INPUT FOR THIS TASK:
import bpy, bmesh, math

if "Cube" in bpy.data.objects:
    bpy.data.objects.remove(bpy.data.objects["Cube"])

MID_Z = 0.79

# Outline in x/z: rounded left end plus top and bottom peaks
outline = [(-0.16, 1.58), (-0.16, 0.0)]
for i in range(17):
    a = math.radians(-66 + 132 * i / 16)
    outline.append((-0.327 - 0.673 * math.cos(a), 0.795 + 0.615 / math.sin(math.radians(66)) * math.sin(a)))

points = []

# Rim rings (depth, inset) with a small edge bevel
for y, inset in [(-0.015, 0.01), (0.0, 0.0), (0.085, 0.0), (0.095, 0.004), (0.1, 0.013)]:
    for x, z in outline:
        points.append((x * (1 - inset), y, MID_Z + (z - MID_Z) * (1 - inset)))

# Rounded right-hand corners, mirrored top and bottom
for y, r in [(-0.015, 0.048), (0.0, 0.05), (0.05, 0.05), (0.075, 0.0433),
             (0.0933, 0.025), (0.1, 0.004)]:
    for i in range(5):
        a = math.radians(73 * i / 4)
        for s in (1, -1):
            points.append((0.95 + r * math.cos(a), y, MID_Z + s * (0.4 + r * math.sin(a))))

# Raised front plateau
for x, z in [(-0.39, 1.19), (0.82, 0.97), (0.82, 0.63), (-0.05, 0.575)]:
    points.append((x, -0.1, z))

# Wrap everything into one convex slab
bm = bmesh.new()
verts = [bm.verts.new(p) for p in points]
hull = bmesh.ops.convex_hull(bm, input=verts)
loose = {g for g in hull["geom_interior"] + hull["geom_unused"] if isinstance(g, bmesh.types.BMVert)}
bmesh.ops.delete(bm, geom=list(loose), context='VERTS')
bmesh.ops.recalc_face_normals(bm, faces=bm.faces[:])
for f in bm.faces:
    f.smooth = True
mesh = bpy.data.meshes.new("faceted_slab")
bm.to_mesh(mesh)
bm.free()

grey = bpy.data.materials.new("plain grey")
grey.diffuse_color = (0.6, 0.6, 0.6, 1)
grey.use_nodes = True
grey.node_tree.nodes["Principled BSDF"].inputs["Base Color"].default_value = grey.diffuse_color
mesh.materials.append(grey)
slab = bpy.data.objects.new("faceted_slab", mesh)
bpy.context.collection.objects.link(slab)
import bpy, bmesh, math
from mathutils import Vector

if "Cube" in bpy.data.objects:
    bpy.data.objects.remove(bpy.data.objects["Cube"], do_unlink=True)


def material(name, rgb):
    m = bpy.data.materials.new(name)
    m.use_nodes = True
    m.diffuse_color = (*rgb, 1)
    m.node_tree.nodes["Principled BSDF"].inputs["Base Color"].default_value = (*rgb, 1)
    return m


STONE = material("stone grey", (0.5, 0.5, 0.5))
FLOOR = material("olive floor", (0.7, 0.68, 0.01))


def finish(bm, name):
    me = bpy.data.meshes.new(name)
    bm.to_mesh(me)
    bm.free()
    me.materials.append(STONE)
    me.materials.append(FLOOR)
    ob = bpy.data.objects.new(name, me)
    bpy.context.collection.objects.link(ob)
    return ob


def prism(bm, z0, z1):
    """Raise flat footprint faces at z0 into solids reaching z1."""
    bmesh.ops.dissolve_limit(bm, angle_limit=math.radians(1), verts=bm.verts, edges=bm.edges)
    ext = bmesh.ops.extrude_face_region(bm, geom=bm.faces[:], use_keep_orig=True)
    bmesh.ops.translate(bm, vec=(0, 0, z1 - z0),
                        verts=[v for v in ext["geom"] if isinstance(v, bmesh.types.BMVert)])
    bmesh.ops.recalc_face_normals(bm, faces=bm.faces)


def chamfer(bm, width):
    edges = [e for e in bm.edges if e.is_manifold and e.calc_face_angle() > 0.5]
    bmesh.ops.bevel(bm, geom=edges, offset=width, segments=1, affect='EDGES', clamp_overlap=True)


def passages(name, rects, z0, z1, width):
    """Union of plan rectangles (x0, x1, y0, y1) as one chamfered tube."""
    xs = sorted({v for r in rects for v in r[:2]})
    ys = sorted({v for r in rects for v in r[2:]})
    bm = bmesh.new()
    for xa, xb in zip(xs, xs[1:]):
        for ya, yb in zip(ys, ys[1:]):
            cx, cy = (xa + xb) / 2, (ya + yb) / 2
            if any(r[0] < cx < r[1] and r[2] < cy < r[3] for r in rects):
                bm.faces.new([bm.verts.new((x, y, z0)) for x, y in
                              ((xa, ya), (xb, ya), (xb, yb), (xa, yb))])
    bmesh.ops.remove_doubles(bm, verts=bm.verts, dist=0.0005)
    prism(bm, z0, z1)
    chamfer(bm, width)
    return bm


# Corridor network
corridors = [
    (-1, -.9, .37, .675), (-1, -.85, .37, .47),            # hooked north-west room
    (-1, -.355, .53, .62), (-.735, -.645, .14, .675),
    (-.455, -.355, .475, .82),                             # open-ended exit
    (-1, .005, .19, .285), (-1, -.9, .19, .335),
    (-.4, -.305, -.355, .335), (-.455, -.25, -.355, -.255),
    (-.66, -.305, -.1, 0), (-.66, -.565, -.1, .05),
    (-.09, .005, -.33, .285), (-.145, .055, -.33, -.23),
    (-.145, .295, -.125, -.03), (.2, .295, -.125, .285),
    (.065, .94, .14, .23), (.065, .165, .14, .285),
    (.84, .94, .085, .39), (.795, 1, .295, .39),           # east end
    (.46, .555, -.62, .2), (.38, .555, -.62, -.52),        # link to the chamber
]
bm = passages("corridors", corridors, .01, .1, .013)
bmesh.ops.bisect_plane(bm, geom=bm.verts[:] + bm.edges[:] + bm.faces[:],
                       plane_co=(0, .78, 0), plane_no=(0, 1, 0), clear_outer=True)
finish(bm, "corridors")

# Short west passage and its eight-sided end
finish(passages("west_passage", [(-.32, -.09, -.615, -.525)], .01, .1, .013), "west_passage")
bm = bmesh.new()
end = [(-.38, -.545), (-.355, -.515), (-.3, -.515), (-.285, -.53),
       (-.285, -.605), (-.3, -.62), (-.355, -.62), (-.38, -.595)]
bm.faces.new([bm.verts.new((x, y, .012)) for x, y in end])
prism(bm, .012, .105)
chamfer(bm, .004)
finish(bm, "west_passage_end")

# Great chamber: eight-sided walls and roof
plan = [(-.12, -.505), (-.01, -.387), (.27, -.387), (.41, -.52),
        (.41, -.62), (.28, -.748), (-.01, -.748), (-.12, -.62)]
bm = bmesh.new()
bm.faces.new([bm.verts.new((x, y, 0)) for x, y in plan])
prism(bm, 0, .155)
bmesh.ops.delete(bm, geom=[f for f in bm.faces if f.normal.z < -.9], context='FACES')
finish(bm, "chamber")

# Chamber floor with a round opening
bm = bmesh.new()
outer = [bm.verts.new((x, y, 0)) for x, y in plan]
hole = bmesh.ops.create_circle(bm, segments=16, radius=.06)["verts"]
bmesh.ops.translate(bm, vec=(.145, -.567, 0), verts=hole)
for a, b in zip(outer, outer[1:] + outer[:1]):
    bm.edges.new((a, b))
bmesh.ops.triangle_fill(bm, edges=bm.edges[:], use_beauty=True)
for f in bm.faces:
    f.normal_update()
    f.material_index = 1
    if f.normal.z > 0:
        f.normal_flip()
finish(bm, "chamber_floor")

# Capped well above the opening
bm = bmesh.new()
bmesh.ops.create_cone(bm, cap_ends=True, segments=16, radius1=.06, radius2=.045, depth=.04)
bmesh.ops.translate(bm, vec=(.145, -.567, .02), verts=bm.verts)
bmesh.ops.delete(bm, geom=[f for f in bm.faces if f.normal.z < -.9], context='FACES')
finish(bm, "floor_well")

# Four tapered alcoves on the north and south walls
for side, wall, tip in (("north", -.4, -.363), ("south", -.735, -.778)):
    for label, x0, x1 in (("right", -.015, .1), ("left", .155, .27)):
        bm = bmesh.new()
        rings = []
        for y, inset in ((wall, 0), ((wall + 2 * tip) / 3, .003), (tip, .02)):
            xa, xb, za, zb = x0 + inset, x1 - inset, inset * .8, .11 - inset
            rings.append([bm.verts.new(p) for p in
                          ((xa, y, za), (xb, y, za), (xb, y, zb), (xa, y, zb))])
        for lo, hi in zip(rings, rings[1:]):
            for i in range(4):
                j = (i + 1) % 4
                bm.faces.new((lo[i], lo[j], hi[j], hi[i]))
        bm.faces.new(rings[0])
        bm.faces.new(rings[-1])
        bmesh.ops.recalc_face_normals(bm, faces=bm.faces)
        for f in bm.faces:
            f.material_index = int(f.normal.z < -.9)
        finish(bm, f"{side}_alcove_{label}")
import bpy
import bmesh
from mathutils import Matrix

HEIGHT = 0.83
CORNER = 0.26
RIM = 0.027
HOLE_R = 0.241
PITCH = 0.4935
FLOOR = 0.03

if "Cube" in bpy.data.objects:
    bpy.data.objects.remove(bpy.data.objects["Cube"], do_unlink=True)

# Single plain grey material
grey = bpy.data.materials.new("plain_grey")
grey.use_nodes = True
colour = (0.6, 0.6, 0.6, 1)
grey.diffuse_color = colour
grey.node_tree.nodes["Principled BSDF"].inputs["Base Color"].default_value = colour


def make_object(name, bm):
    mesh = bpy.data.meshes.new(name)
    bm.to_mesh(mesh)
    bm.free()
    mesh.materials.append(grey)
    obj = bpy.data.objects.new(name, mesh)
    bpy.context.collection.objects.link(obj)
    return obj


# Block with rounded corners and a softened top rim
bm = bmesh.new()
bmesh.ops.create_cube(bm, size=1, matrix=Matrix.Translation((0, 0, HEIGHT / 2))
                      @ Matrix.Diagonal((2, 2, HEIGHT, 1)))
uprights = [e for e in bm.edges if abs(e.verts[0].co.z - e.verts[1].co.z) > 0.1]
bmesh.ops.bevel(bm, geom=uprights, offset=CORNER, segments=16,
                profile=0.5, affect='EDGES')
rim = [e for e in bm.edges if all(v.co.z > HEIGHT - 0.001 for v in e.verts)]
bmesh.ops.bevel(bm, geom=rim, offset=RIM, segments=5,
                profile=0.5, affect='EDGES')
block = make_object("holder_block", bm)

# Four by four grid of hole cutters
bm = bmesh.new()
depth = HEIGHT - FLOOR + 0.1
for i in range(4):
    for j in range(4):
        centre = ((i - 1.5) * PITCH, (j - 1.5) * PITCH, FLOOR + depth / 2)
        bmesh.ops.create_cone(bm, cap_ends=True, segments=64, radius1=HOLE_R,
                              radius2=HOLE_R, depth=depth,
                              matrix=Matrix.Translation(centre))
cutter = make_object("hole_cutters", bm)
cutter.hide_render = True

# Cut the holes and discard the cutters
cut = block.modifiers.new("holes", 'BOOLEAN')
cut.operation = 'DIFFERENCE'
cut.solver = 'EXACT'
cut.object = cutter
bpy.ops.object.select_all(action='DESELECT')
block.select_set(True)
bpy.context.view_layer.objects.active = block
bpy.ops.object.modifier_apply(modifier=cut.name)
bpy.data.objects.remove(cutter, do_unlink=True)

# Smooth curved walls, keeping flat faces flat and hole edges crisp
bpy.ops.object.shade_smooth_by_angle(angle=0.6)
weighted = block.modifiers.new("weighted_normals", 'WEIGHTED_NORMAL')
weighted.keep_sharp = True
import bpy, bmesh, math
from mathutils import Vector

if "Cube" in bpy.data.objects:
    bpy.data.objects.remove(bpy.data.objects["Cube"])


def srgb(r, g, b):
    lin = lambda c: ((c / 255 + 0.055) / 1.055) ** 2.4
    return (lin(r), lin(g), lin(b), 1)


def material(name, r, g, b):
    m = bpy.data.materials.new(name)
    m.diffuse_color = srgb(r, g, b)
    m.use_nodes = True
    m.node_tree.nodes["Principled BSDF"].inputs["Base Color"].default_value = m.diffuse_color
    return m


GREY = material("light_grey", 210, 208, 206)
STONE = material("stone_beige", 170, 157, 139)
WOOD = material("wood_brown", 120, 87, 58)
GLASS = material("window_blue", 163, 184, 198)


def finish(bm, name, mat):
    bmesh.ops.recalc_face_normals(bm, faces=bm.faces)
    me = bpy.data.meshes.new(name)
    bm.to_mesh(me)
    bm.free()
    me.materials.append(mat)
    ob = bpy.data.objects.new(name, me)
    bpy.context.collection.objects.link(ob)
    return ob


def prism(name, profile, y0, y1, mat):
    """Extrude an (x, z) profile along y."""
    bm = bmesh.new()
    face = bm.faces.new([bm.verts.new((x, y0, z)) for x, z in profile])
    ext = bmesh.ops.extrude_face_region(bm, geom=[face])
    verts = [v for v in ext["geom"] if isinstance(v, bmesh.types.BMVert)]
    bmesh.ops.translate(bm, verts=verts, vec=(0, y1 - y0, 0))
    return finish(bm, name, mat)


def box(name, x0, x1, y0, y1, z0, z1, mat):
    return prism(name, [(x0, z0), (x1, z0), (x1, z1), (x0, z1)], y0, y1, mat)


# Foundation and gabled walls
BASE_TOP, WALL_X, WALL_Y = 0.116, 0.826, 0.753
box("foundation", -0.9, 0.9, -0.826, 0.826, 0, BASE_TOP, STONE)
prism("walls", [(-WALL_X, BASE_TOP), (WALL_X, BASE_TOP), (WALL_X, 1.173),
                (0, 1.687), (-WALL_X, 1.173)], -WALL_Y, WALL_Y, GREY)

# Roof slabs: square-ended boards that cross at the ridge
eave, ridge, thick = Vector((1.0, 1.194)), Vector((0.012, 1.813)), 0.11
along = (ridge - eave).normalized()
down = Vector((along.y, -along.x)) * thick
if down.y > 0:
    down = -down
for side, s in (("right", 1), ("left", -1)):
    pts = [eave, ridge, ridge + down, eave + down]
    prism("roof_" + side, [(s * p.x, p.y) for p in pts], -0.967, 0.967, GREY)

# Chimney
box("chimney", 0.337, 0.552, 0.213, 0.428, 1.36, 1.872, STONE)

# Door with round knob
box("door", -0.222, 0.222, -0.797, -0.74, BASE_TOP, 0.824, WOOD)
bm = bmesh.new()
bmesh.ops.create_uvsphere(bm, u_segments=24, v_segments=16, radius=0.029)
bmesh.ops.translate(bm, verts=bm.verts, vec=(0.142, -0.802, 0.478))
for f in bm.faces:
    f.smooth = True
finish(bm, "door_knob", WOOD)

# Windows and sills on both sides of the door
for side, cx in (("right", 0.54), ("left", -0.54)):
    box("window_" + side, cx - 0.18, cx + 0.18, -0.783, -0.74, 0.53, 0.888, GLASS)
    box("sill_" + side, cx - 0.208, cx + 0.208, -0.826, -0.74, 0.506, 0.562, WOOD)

PROBLEM DETAILS:
All lines above between those holding "# Outline in" and "hull = bmesh.ops.convex_hull(bm, input=verts)", inclusive, must be set down unchanged, and no other line may be included.

WRITTEN SOLUTION:
# Outline in x/z: rounded left end plus top and bottom peaks
outline = [(-0.16, 1.58), (-0.16, 0.0)]
for i in range(17):
    a = math.radians(-66 + 132 * i / 16)
    outline.append((-0.327 - 0.673 * math.cos(a), 0.795 + 0.615 / math.sin(math.radians(66)) * math.sin(a)))

points = []

# Rim rings (depth, inset) with a small edge bevel
for y, inset in [(-0.015, 0.01), (0.0, 0.0), (0.085, 0.0), (0.095, 0.004), (0.1, 0.013)]:
    for x, z in outline:
        points.append((x * (1 - inset), y, MID_Z + (z - MID_Z) * (1 - inset)))

# Rounded right-hand corners, mirrored top and bottom
for y, r in [(-0.015, 0.048), (0.0, 0.05), (0.05, 0.05), (0.075, 0.0433),
             (0.0933, 0.025), (0.1, 0.004)]:
    for i in range(5):
        a = math.radians(73 * i / 4)
        for s in (1, -1):
            points.append((0.95 + r * math.cos(a), y, MID_Z + s * (0.4 + r * math.sin(a))))

# Raised front plateau
for x, z in [(-0.39, 1.19), (0.82, 0.97), (0.82, 0.63), (-0.05, 0.575)]:
    points.append((x, -0.1, z))

# Wrap everything into one convex slab
bm = bmesh.new()
verts = [bm.verts.new(p) for p in points]
hull = bmesh.ops.convex_hull(bm, input=verts)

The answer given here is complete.